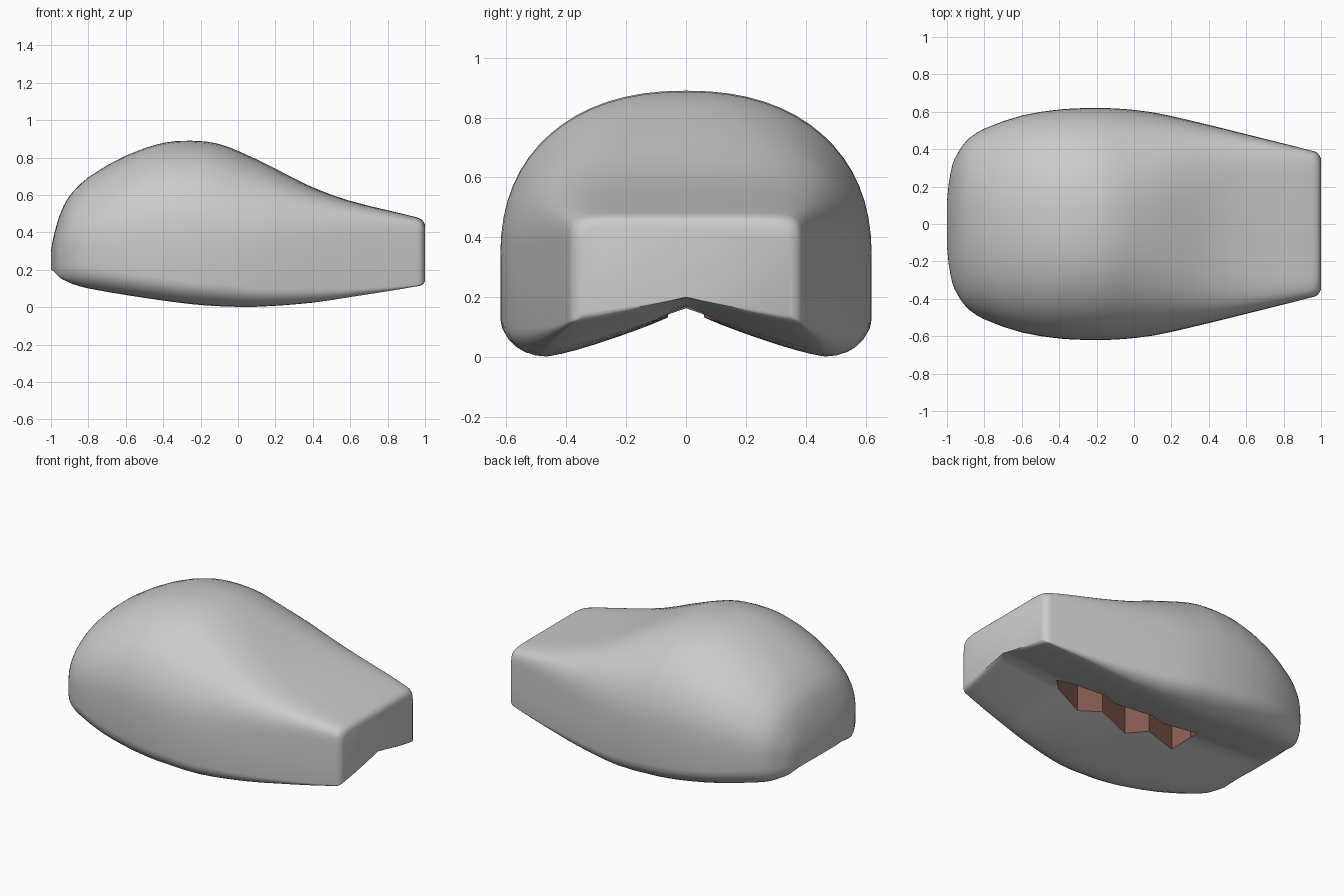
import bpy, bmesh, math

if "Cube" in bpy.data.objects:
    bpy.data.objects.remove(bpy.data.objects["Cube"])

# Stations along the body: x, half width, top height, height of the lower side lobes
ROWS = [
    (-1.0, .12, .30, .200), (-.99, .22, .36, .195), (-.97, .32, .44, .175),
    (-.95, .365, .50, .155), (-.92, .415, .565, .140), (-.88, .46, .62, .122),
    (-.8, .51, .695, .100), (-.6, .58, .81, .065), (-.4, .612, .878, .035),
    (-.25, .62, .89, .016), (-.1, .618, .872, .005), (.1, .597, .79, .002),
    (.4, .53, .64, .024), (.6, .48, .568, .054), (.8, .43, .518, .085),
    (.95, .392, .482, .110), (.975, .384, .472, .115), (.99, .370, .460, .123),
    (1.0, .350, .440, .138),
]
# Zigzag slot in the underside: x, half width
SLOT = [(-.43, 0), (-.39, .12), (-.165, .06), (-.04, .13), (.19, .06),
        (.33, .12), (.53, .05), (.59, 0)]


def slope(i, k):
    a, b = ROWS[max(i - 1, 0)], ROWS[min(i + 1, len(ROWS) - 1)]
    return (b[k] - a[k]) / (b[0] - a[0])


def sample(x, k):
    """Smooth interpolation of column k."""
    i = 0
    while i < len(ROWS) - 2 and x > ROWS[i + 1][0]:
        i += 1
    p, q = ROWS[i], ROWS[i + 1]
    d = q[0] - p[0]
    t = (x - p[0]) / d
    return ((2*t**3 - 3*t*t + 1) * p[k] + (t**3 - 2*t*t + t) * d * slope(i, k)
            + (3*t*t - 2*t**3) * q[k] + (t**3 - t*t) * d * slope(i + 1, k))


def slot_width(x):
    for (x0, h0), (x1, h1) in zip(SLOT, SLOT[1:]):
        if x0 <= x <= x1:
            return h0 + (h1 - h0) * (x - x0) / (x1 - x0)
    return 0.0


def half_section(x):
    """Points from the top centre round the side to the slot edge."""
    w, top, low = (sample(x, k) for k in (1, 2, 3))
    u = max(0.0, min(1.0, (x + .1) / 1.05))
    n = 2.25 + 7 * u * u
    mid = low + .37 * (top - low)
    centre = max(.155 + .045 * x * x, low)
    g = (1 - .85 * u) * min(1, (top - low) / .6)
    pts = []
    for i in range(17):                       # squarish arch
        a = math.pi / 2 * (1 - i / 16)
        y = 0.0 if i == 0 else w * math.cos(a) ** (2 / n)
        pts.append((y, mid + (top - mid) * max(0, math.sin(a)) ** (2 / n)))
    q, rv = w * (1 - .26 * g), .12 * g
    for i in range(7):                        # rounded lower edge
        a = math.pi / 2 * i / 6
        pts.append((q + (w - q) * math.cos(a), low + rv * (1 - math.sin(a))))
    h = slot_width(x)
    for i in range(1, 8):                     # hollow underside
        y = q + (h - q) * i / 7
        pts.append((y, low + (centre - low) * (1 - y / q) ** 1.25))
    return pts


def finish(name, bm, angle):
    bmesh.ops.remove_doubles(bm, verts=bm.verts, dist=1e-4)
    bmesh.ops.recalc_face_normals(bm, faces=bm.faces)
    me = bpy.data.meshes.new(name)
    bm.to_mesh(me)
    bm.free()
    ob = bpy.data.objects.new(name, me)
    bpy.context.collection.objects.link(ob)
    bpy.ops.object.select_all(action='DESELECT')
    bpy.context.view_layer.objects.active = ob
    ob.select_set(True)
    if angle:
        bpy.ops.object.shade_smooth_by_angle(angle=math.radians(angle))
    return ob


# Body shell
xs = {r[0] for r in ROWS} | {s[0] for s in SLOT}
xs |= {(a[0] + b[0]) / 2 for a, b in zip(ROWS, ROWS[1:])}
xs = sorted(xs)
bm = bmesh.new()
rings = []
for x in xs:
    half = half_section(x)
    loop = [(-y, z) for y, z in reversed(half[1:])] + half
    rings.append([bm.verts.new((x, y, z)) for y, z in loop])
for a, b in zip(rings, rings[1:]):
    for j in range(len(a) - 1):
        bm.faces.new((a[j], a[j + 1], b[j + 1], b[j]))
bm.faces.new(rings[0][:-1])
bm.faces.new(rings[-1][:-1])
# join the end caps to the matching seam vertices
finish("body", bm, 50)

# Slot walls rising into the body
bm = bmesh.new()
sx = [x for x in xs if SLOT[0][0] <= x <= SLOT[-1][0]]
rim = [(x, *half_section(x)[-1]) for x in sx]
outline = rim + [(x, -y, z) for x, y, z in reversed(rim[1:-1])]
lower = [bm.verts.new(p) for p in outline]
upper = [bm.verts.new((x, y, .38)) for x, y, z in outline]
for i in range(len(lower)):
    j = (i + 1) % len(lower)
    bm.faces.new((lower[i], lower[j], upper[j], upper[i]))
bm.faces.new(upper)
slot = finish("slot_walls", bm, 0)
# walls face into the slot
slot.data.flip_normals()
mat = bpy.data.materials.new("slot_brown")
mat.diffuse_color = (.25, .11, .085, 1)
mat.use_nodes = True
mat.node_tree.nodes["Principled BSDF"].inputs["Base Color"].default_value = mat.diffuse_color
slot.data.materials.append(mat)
•••
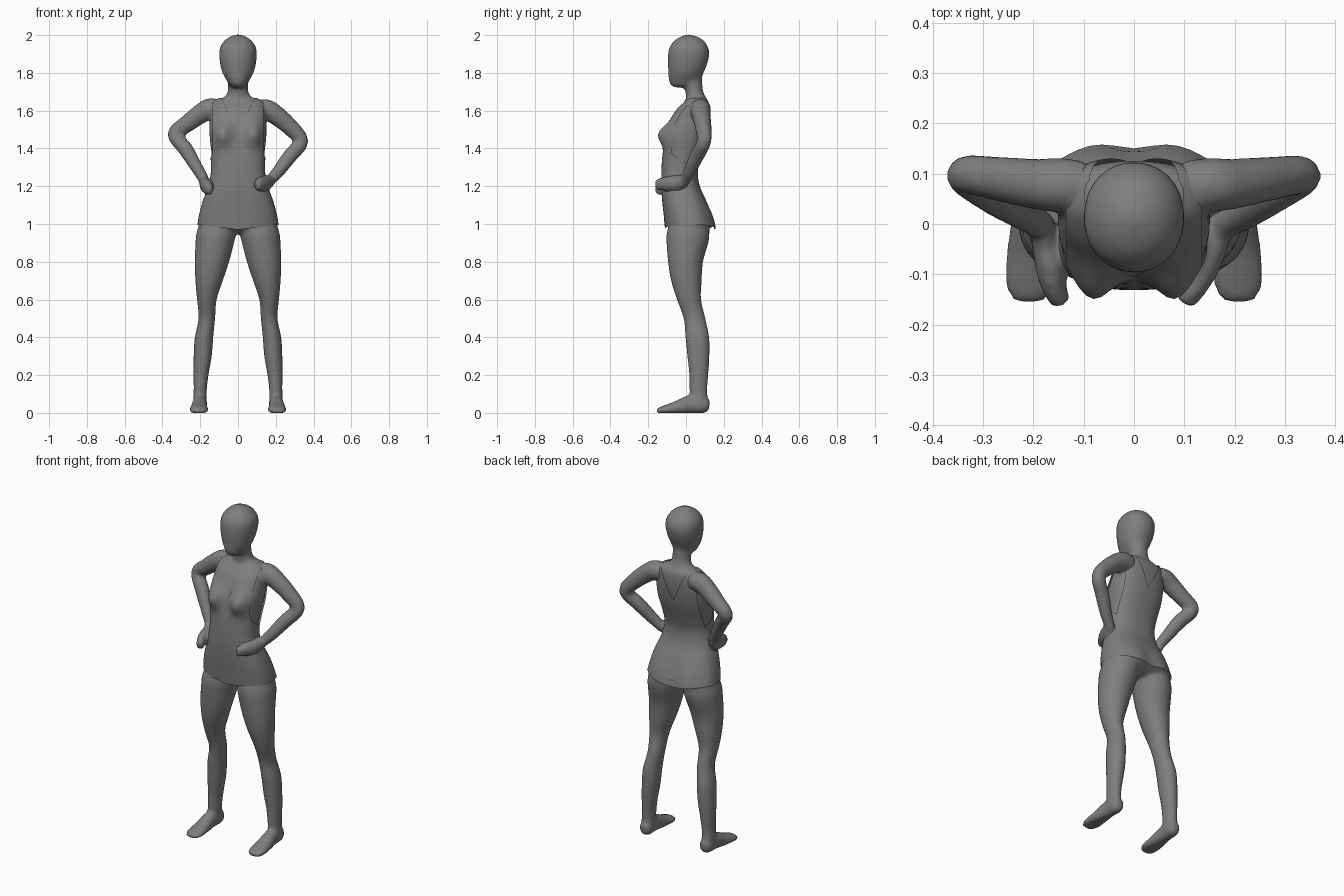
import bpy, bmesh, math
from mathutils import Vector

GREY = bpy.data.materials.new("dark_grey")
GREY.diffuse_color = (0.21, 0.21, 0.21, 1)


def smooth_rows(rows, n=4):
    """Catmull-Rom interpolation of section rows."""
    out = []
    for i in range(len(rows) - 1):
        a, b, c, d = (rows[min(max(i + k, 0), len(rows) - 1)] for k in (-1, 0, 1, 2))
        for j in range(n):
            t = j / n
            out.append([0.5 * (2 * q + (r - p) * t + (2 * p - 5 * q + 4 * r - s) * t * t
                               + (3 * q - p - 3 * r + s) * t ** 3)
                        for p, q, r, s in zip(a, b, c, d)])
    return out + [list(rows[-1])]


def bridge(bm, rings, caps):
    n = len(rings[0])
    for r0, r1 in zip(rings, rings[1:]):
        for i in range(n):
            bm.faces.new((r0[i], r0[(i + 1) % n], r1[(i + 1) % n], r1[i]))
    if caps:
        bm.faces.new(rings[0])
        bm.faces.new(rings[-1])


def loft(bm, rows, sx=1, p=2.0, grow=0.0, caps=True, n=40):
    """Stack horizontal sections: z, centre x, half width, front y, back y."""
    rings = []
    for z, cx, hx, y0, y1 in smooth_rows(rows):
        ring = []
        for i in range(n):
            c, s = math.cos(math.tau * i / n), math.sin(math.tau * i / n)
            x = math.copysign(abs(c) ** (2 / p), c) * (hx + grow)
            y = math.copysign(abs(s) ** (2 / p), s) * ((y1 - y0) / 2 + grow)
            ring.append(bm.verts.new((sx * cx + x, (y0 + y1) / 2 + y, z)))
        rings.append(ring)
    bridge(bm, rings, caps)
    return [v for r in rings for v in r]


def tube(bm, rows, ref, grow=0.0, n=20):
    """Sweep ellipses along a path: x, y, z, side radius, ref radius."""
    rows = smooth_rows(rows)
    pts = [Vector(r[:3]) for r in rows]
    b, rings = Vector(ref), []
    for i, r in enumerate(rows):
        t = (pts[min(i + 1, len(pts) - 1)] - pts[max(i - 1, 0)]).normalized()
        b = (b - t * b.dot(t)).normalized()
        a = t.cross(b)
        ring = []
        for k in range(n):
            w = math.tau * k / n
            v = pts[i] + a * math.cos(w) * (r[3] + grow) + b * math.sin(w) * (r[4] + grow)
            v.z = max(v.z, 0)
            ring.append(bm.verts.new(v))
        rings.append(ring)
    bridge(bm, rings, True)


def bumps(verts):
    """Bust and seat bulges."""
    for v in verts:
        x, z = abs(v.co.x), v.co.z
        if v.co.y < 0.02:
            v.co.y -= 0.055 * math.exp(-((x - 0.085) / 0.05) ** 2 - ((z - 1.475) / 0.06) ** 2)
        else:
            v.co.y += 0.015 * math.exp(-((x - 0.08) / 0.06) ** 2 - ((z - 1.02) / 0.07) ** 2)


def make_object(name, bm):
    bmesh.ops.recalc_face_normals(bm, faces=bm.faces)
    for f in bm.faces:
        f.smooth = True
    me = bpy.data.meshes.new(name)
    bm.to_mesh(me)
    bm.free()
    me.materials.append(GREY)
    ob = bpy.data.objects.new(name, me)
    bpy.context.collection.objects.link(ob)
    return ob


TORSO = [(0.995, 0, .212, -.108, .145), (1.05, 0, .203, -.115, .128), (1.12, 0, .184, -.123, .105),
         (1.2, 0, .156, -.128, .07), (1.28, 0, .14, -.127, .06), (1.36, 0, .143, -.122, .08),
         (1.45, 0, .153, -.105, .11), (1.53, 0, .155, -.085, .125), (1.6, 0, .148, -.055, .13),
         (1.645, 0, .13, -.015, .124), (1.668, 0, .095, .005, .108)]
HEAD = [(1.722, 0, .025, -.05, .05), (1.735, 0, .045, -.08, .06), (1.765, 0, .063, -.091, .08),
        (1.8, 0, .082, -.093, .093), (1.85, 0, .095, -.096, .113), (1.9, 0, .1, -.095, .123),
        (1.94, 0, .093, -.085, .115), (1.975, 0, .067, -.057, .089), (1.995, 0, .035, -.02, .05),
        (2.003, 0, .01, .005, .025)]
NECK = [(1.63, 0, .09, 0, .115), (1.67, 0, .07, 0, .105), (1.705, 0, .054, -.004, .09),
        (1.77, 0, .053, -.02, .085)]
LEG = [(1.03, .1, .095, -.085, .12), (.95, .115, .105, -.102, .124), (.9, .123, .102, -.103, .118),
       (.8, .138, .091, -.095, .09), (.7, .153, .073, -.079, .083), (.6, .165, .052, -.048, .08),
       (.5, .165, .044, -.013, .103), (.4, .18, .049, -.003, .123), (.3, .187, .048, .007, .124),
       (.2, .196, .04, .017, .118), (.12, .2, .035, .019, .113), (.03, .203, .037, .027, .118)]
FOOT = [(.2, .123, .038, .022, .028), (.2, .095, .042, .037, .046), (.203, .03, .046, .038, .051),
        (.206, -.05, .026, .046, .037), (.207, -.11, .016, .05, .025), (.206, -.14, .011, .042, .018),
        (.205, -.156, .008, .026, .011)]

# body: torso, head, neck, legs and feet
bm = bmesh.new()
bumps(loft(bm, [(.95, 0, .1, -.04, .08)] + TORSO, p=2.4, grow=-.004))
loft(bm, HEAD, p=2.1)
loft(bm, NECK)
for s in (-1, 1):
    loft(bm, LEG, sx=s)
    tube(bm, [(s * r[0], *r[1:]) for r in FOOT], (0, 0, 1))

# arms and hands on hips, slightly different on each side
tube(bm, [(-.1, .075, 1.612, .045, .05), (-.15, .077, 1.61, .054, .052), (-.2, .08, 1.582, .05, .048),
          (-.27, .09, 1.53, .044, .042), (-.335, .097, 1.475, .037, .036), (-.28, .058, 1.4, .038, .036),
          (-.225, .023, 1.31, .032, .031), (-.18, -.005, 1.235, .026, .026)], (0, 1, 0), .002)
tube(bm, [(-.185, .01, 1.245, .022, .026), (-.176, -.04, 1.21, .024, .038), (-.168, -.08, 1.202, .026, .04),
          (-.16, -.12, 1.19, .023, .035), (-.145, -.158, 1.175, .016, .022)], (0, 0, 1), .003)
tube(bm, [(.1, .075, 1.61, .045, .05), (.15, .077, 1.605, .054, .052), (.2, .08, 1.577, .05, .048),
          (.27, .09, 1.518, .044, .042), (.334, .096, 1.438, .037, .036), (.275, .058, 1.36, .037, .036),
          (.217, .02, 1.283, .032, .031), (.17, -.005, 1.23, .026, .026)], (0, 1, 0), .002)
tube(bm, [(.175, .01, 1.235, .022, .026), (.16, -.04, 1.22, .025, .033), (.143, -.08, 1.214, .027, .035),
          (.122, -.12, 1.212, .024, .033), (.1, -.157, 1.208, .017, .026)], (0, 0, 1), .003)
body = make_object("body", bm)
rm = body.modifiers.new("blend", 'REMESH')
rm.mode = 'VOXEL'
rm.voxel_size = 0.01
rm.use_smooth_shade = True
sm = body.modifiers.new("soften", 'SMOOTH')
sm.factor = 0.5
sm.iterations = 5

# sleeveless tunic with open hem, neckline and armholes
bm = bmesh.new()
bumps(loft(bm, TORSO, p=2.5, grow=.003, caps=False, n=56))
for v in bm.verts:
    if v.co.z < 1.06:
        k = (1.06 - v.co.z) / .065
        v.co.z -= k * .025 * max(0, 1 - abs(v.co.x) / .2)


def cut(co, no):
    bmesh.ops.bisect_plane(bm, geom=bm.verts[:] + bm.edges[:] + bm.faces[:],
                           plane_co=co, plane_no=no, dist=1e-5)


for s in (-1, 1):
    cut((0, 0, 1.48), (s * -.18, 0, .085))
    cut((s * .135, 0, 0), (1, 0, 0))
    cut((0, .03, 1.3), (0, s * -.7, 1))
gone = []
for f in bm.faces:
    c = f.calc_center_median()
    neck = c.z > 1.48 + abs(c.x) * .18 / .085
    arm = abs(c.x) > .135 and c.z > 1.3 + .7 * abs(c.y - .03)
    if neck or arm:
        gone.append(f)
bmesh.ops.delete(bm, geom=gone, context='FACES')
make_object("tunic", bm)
•••
When you reach the line in the material above that holds "bm.faces.new((lower[i], lower[j], upper[j], upper[i]))", begin reproducing lines exactly, and stop after the line that holds "slot.data.materials.append(mat)".

    bm.faces.new((lower[i], lower[j], upper[j], upper[i]))
bm.faces.new(upper)
slot = finish("slot_walls", bm, 0)
# walls face into the slot
slot.data.flip_normals()
mat = bpy.data.materials.new("slot_brown")
mat.diffuse_color = (.25, .11, .085, 1)
mat.use_nodes = True
mat.node_tree.nodes["Principled BSDF"].inputs["Base Color"].default_value = mat.diffuse_color
slot.data.materials.append(mat)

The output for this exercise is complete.